Daniel McDonough, the cellist in the Boston, Mass.-based Jupiter String Quartet, explained to local middle and high school students at Clayton State University's Spivey Hall on Wednesday that he bops his head around during performances, as his way of getting down to the music.
The quartet performed five pieces during two concerts for Atlanta-area orchestra students, as part of Spivey Hall's Young People's Concert series. Throughout each piece, McDonough bopped his head to the beat. Violinists, Nelson Lee and Meg Freivogel (McDonough's wife), and viola player, Liz Freivogel (Meg's sister), swayed back-and-forth, and side-to-side, as they played.
"We just do that to move to the rhythm," McDonough said. "It's the same as if you tapped your foot to the beat of a song, or started moving to the rhythm. We're just doing that on stage."
During the concerts on Wednesday, Spivey Hall Education Manager Catherine Striplin announced that the quartet and officials from the concert hall have entered a three-year, education partnership.
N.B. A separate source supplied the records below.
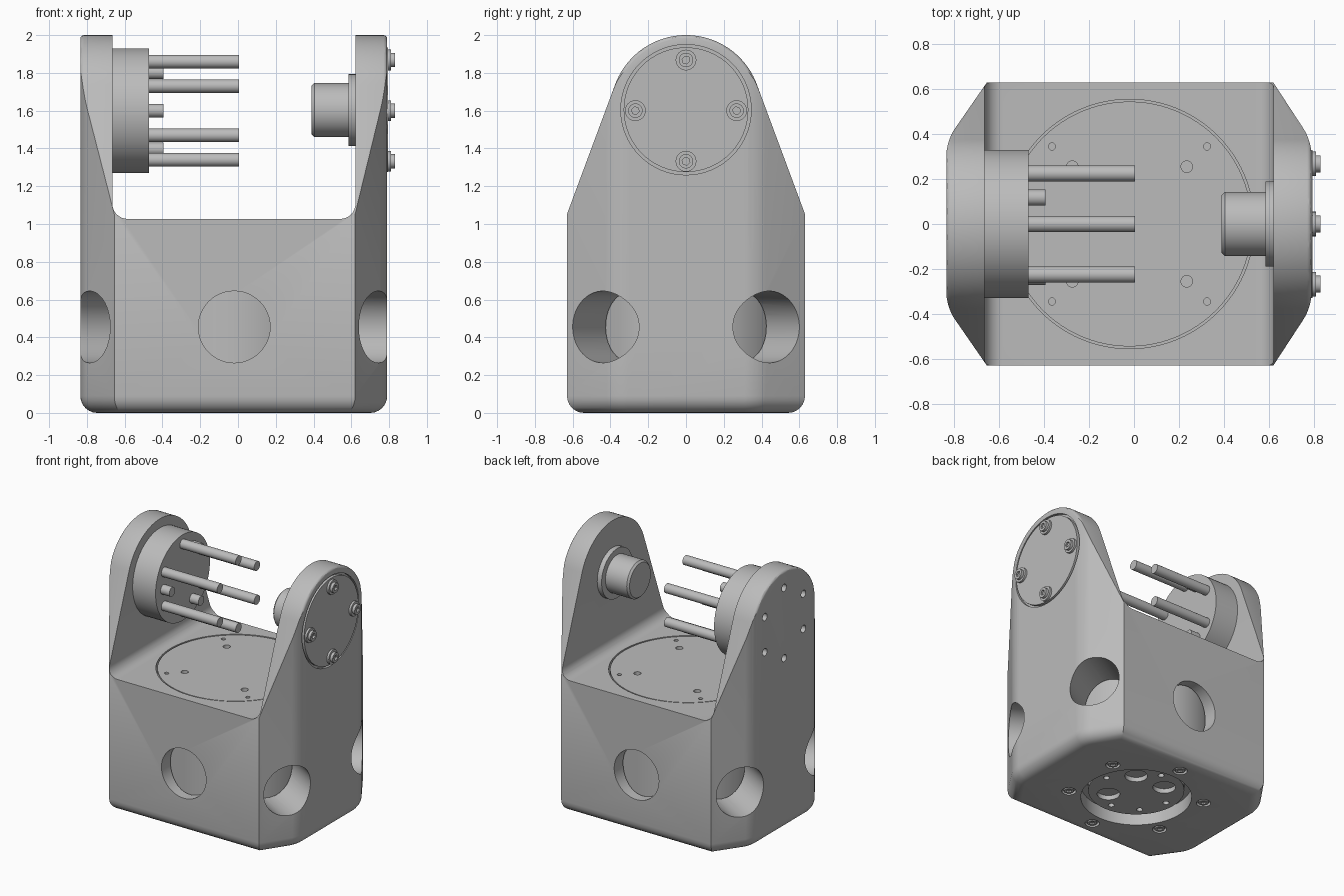
import bpy, bmesh
from math import sin, cos, pi, radians
from mathutils import Vector

cube = bpy.data.objects.get("Cube")
if cube:
    bpy.data.objects.remove(cube, do_unlink=True)

grey = bpy.data.materials.new("machined_grey")
grey.use_nodes = True
grey.diffuse_color = (0.5, 0.5, 0.5, 1)
grey.node_tree.nodes["Principled BSDF"].inputs["Base Color"].default_value = (0.5, 0.5, 0.5, 1)

CX = -0.02            # vertical axis of the housing
HUB = 1.6             # height of the arm pivot
X, Y, Z = Vector((1, 0, 0)), Vector((0, 1, 0)), Vector((0, 0, 1))


def finish(name, bm):
    bmesh.ops.recalc_face_normals(bm, faces=bm.faces)
    mesh = bpy.data.meshes.new(name)
    bm.to_mesh(mesh)
    bm.free()
    mesh.materials.append(grey)
    obj = bpy.data.objects.new(name, mesh)
    bpy.context.collection.objects.link(obj)
    return obj


def prism(bm, points, offset):
    """Extrude a closed outline along offset."""
    face = bm.faces.new([bm.verts.new(p) for p in points])
    new = bmesh.ops.extrude_face_region(bm, geom=[face])["geom"]
    bmesh.ops.translate(bm, vec=offset, verts=[v for v in new if isinstance(v, bmesh.types.BMVert)])


def rod(bm, start, axis, length, r, sides=32):
    """Add a cylinder from start along axis."""
    u = axis.orthogonal().normalized()
    w = axis.cross(u).normalized()
    ring = [Vector(start) + r * (cos(a) * u + sin(a) * w)
            for a in (2 * pi * i / sides for i in range(sides))]
    prism(bm, ring, axis.normalized() * length)


def rods(name, specs, sides=32):
    bm = bmesh.new()
    for start, axis, length, r in specs:
        rod(bm, start, axis, length, r, sides)
    return finish(name, bm)


def boolean(target, tool, operation="DIFFERENCE"):
    tool.hide_render = True
    mod = target.modifiers.new("cut", "BOOLEAN")
    mod.operation, mod.solver, mod.object = operation, "EXACT", tool
    bpy.context.view_layer.objects.active = target
    bpy.ops.object.modifier_apply(modifier=mod.name)
    bpy.data.objects.remove(tool, do_unlink=True)


def hub_ring(x, radius, degrees):
    return [(x, radius * cos(radians(d)), HUB + radius * sin(radians(d))) for d in degrees]


def arc(cx, cy, r, a0, a1, n):
    return [(cx + r * cos(radians(a0 + (a1 - a0) * i / n)),
             cy + r * sin(radians(a0 + (a1 - a0) * i / n))) for i in range(n + 1)]


# Housing: chamfered plan, softened outer corners and rounded base
bm = bmesh.new()
plan = [(0.62, 0.63), (-0.655, 0.63), (-0.835, 0.37), (-0.835, -0.37),
        (-0.655, -0.63), (0.62, -0.63), (0.79, -0.37), (0.79, 0.37)]
prism(bm, [(x, y, 0) for x, y in plan], Z * 2.2)
corners = [e for e in bm.edges if abs(e.verts[0].co.z - e.verts[1].co.z) > 1
           and abs(e.verts[0].co.y) < 0.5]
bmesh.ops.bevel(bm, geom=corners, offset=0.06, segments=5, affect="EDGES", profile=0.5)
base = [e for e in bm.edges if all(v.co.z < 0.01 for v in e.verts)]
bmesh.ops.bevel(bm, geom=base, offset=0.09, segments=6, affect="EDGES", profile=0.5)
housing = finish("housing_with_arms", bm)

# Side silhouette: tapering to round arm ends with a softened outer rim
bm = bmesh.new()
side = [(-0.7, -0.2), (0.7, -0.2), (0.7, 1.05), (0.631, 1.05)]
side += arc(0, HUB, 0.4, 20.3, 159.7, 40) + [(-0.631, 1.05), (-0.7, 1.05)]
prism(bm, [(-0.8355, y, z) for y, z in side], X * 1.626)
rims = [e for e in bm.edges if abs(e.verts[0].co.x - e.verts[1].co.x) < 0.01]
bmesh.ops.bevel(bm, geom=rims, offset=0.02, segments=3, affect="EDGES", profile=0.5)
boolean(housing, finish("silhouette", bm), "INTERSECT")

# Gap between the arms, with filleted floor corners
bm = bmesh.new()
gap = [(0.622, 2.5), (-0.665, 2.5)] + arc(-0.585, 1.107, 0.08, 180, 270, 8) \
    + arc(0.542, 1.107, 0.08, 270, 360, 8)
prism(bm, [(x, -1, z) for x, z in gap], Y * 2)
boolean(housing, finish("arm_gap", bm))

# Bore, base opening, port holes, cover recess and fixing holes
boolean(housing, rods("bore", [((CX, 0, 0.1), Z, 1, 0.555)], 96))
boolean(housing, rods("opening", [((CX, 0, -0.1), Z, 0.25, 0.386)], 64))
ports = []
for i in range(6):
    d = Vector((cos(radians(30 + 60 * i)), sin(radians(30 + 60 * i)), 0))
    ports.append((Vector((CX, 0, 0.455)) + d * 0.48, d, 0.8, 0.19))
boolean(housing, rods("ports", ports, 48))
boolean(housing, rods("cover_recess", [((0.77, 0, HUB + 0.005), X, 0.1, 0.345)], 64))
hexagon = range(30, 390, 60)
boolean(housing, rods("arm_holes", [(p, X, 0.1, 0.028) for p in hub_ring(-0.9, 0.27, hexagon)], 16))
base_ring = [(CX + 0.476 * cos(radians(a)), 0.476 * sin(radians(a))) for a in hexagon]
boolean(housing, rods("base_holes", [((x, y, -0.1), Z, 0.13, 0.05) for x, y in base_ring], 24))

# Inner drum with its top plate holes
drum = rods("inner_drum", [((CX, 0, 0.1), Z, 0.925, 0.545)], 96)
holes = []
for sx in (-1, 1):
    for sy in (-1, 1):
        holes.append(((CX + sx * 0.345, sy * 0.345, 0.98), Z, 0.1, 0.016))
        holes.append(((CX + sx * 0.255, sy * 0.255, 0.98), Z, 0.1, 0.026))
boolean(drum, rods("drum_holes", holes, 16))

# Output disc under the drum
disc = rods("base_output_disc", [((CX, 0, 0.055), Z, 0.045, 0.335)], 64)
pockets = [((CX + 0.2 * cos(radians(a)), 0.2 * sin(radians(a)), 0), Z, 0.09, 0.08)
           for a in (50, 128, -55)]
boolean(disc, rods("pockets", pockets, 32))
small = [((CX + 0.27 * cos(radians(a)), 0.27 * sin(radians(a)), 0), Z, 0.08, 0.022)
         for a in (0, 90, 180, 225, 270)]
boolean(disc, rods("disc_holes", small, 16))


def screws(name, places, axis, flange_r, flange_h, head_r, head_h):
    """Socket screws: flange, head and a hexagonal socket."""
    obj = rods(name, [(p, axis, flange_h, flange_r) for p in places], 24)
    heads = rods("heads", [(p, axis, flange_h + head_h, head_r) for p in places], 24)
    boolean(obj, heads, "UNION")
    tops = [Vector(p) + axis * (flange_h + head_h * 0.3) for p in places]
    boolean(obj, rods("sockets", [(p, axis, 0.1, head_r * 0.55) for p in tops], 6))


screws("base_screws", [(x, y, 0.03) for x, y in base_ring], -Z, 0.046, 0.012, 0.034, 0.016)

# Right arm: cover plate, screws and pivot boss
rods("cover_plate", [((0.77, 0, HUB + 0.005), X, 0.024, 0.33)], 64)
screws("cover_screws", hub_ring(0.79, 0.268, range(0, 360, 90)), X, 0.055, 0.02, 0.038, 0.021)
rods("boss_flange", [((0.585, 0, HUB + 0.003), X, 0.04, 0.19)], 48)
bm = bmesh.new()
rod(bm, (0.39, 0, HUB + 0.003), X, 0.2, 0.143, 48)
tip = [e for e in bm.edges if all(v.co.x < 0.4 for v in e.verts)]
bmesh.ops.bevel(bm, geom=tip, offset=0.014, segments=1, affect="EDGES")
finish("pivot_boss", bm)

# Left arm: hub disc with long and short pins
rods("hub_disc", [((-0.67, 0, HUB), X, 0.2, 0.33)], 64)
rods("long_pins", [(p, X, 0.485, 0.036) for p in hub_ring(-0.48, 0.26, hexagon)], 24)
rods("short_pins", [(p, X, 0.085, 0.036) for p in hub_ring(-0.48, 0.235, (60, 180, 300))], 24)

# Smooth curved surfaces, keep machined edges sharp
for obj in bpy.context.scene.objects:
    if obj.type == "MESH" and grey.name in obj.data.materials:
        bpy.ops.object.select_all(action="DESELECT")
        obj.select_set(True)
        bpy.context.view_layer.objects.active = obj
        bpy.ops.object.shade_smooth_by_angle(angle=radians(30))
She said the quartet will come to the Southern Crescent twice a year to conduct educational programs for Spivey Hall.
"This quartet will do outreach programs by performing at schools, hospitals, and events in the community, in an effort to bring awareness to string programs," said Striplin, before she introduced the quartet to the school children.
After quartet members came out to begin their 50-minute performance, McDonough got things started by asking how many of the youths had ever heard a chamber quartet perform. A few hands rose up in the audience. McDonough then explained, to the children, the differences between a chamber quartet and an orchestra. "There's really not much that is different, except a quartet is made up of 10 people or less, and has no conductor," McDonough said.
The quartet then launched into its program, which included Ludwig van Beethoven's "Quartet No. 6, Opus 18;" Dmitri Shostakovich's "Quartet No. 3;" a movement from Antonin Dvorak's "Quartet in F Major" (also known as the "American Quartet"); Leos Janacek's "Quartet No. 1" (also known as the "Kreutzer Sonata"), and another movement from Dvorak's "Quartet in F Major."
Between songs, quartet members took turns explaining the next piece they were about to perform. The group was formed in 2001, as its members were getting close to graduating from college. McDonough, Lee and Meg Freivogel attended the Cleveland Institute of Music in Cleveland, Ohio, while Liz Freivogel was attending Oberlin College in Oberlin, Ohio.
All of the members of the group, who range in age from their late 20's, to their early 30's, said they had begun playing string instruments by the time they were five, so they already had a lengthy background in playing music.
"Like anyone one else about to graduate, we had to decide what we were going to do after college," McDonough said. "Some of us had majored in music, so we decided chamber music was the way to go. The great thing about chamber music is you get to shine as an individual, and as a group at the same time. It's kind of ideal."
According to their web site, jupiterquartet.com, the quartet has won first prize in the Banff International String Quartet Competition; the grand prize in the Fischoff National Chamber Music Competition; the 2005 Young Concert Artists International auditions, and the Chamber Music America's Cleveland Quartet Award.
Also, according to the web site, the group has performed across North America, South America and Europe, in venues such as New York City's Carnegie Hall and Lincoln Center; Washington D.C.'s Kennedy Center, and Mexico City's Palacio de Bellas Artes.
It was during a week-long education effort in Seattle, Wash., a year ago, that the quartet met Spivey Hall Executive Director Sam Dixon. "We have long yearned for a program that would allow us to go into the schools and teach children about music," Dixon said. "About a year ago, I heard about this group, and flew out to Seattle to hear them, and the next morning, we met over breakfast to discuss how we can serve the community through music ...
"Through their concerts and outreach in the community, they'll get to see the Southern Crescent in a way they wouldn't be able to see it, if they were just coming in for a concert."
After the quartet performed its concerts on Wednesday, it was clear that it was already beginning to have an impact on some of the young musicians sitting in the audience. Jonesboro High School orchestra members, Caroline Callaway, 18, a bass and cello player, and Bryan Johnson, 16, a bass player, said they were impressed, and inspired to get better as performers after hearing the Jupiter Quartet perform.
"Hearing someone that good, who is not much older than we are, makes me want to go home and practice right now," Callaway said.
"It's nice to see what they've been able to accomplish ... It kinda makes you want to keep doing this as long as you can," Johnson added.